The document will only focus on the software for the bootloader, not the hardware nor the application.
The security concepts and security requirements are developed by the OEM and the tier 1. The OEM requirements are defined in a OEM specific Software Requirements Specification (SWRS) and the corresponding test cases are defined in a Software Test Description (SWTD). Further requirements defined by the tier 1 need to be delivered to Diadrom in a separate requirement specification and agreed upon. Diadrom will use these documents as inputs to the project and will implement them as specified.
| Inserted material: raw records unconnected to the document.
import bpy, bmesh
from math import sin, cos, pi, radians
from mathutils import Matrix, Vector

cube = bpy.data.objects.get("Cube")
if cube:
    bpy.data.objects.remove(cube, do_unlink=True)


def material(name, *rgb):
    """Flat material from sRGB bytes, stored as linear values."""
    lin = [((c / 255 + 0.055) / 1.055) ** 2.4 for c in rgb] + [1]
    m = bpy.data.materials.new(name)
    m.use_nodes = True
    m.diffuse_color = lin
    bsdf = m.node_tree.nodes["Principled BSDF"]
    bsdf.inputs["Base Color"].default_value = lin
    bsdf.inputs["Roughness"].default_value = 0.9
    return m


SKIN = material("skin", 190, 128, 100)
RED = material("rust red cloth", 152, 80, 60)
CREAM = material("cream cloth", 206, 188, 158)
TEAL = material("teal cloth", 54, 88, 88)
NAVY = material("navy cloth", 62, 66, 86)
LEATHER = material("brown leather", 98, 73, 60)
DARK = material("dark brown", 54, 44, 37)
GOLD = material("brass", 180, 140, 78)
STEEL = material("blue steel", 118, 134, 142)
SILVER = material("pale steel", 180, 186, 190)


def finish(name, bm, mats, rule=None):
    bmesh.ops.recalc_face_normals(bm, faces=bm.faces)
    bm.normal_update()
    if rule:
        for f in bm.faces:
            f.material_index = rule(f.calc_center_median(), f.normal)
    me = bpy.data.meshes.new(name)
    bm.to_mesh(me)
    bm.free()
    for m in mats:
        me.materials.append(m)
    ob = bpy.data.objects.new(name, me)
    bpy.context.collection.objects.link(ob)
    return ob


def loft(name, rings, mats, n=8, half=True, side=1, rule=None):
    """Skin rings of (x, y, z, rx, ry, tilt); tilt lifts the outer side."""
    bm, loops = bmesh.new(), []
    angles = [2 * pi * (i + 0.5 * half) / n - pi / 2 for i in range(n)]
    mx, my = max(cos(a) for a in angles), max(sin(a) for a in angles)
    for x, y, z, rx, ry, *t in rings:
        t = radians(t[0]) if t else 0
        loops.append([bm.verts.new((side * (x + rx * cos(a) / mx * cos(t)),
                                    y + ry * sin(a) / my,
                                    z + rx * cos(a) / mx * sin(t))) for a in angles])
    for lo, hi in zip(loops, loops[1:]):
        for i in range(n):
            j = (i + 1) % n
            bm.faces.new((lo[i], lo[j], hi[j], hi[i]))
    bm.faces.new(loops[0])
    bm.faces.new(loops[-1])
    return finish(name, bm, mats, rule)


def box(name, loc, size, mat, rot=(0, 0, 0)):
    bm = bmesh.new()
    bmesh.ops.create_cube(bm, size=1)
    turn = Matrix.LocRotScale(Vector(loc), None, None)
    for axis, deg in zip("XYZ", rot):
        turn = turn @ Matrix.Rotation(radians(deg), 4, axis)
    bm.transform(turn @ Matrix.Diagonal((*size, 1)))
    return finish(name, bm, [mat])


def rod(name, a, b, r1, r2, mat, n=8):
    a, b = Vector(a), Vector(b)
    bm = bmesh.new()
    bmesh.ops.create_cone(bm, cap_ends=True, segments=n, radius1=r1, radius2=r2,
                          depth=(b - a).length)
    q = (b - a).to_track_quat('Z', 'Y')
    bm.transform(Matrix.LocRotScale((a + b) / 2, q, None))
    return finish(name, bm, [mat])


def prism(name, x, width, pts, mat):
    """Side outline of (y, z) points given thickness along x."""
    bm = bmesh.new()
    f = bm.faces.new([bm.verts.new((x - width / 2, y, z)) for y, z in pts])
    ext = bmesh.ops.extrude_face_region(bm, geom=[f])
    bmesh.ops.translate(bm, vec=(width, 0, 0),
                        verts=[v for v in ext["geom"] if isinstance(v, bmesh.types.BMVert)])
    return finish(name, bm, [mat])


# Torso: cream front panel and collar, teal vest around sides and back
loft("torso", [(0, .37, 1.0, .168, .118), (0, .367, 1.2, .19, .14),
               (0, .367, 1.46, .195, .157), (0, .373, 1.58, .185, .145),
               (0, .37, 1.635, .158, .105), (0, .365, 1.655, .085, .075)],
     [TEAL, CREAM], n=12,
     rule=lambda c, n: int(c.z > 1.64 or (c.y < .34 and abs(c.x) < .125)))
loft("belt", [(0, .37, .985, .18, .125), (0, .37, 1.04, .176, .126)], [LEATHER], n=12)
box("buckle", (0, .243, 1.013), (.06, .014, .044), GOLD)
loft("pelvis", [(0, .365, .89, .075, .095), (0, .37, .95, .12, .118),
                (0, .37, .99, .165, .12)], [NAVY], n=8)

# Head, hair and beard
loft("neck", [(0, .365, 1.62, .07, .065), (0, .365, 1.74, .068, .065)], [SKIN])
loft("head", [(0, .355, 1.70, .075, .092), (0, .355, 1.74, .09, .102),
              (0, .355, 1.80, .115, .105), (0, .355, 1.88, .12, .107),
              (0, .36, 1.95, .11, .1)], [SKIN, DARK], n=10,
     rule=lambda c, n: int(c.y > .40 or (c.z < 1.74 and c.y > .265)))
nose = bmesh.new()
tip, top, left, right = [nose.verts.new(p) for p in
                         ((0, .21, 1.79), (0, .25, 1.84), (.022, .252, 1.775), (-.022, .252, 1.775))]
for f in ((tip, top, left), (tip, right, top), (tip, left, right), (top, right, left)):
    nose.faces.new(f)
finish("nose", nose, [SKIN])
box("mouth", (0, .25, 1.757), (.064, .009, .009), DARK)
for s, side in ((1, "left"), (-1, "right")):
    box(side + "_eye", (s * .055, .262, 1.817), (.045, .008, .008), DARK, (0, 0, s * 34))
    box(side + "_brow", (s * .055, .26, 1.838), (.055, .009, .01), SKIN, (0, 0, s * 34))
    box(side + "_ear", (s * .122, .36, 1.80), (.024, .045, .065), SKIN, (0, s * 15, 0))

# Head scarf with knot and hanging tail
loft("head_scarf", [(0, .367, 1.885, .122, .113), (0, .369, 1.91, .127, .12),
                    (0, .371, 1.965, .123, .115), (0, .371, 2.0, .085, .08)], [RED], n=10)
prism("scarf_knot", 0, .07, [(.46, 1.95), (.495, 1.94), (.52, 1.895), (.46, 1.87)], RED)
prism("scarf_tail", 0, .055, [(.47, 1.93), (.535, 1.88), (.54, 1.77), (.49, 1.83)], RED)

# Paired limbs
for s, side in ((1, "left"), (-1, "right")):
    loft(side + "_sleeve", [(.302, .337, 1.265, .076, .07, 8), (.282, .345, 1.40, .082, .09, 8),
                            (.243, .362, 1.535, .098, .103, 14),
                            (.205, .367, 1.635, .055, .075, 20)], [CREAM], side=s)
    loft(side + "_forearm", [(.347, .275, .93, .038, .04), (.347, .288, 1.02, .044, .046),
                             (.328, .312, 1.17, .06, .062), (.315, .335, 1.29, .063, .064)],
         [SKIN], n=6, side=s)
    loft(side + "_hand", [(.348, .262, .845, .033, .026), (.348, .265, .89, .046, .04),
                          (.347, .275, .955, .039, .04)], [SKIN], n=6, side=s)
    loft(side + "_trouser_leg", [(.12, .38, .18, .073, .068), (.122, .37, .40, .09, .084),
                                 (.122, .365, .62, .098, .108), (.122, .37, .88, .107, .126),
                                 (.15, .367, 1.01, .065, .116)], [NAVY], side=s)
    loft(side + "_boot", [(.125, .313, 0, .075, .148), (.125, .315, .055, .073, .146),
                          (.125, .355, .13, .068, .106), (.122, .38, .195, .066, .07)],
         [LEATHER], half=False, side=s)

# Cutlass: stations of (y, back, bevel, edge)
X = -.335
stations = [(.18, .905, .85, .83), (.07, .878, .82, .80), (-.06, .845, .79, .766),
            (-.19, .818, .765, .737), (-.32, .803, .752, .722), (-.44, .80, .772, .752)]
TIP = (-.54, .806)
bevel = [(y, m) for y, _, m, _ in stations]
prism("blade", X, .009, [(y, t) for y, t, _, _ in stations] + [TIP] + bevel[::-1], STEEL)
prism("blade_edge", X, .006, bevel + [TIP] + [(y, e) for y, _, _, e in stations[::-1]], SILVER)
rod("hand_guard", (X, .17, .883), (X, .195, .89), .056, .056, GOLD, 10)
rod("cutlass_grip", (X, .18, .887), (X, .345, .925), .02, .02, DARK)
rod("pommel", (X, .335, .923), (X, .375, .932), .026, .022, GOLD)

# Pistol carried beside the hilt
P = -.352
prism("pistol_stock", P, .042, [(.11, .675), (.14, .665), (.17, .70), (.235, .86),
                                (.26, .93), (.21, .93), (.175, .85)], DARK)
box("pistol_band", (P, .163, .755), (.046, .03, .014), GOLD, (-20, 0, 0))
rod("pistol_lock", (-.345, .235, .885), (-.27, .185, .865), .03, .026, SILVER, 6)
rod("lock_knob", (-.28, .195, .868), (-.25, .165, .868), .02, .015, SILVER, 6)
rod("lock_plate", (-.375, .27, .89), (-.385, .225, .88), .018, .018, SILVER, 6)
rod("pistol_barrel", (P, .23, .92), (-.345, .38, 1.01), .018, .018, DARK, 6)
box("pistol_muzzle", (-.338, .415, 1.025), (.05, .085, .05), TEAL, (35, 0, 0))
In order to both validate and verify the implementation of the requirements a number of automated test cases are implemented. The test cases will follow the SWTD, which also specifies the test coverage provided by each test case. For requirements lacking a test case, a different verification method is needed. Diadrom will specify and implement automated test cases as far as possible, but if this is not possible (or if specified by the OEM) a reviewing of the code will be made, and the result will be documented and shall be included in the Software Requirement Traceability matrix (SWRT) for each release. In this way Diadrom can provide the tier 1 a good level of assurance for the implementation.
In Figure 1, the process of implementing cyber security is shown.
Figure 1: Security Engineering Process, with explanation of the different steps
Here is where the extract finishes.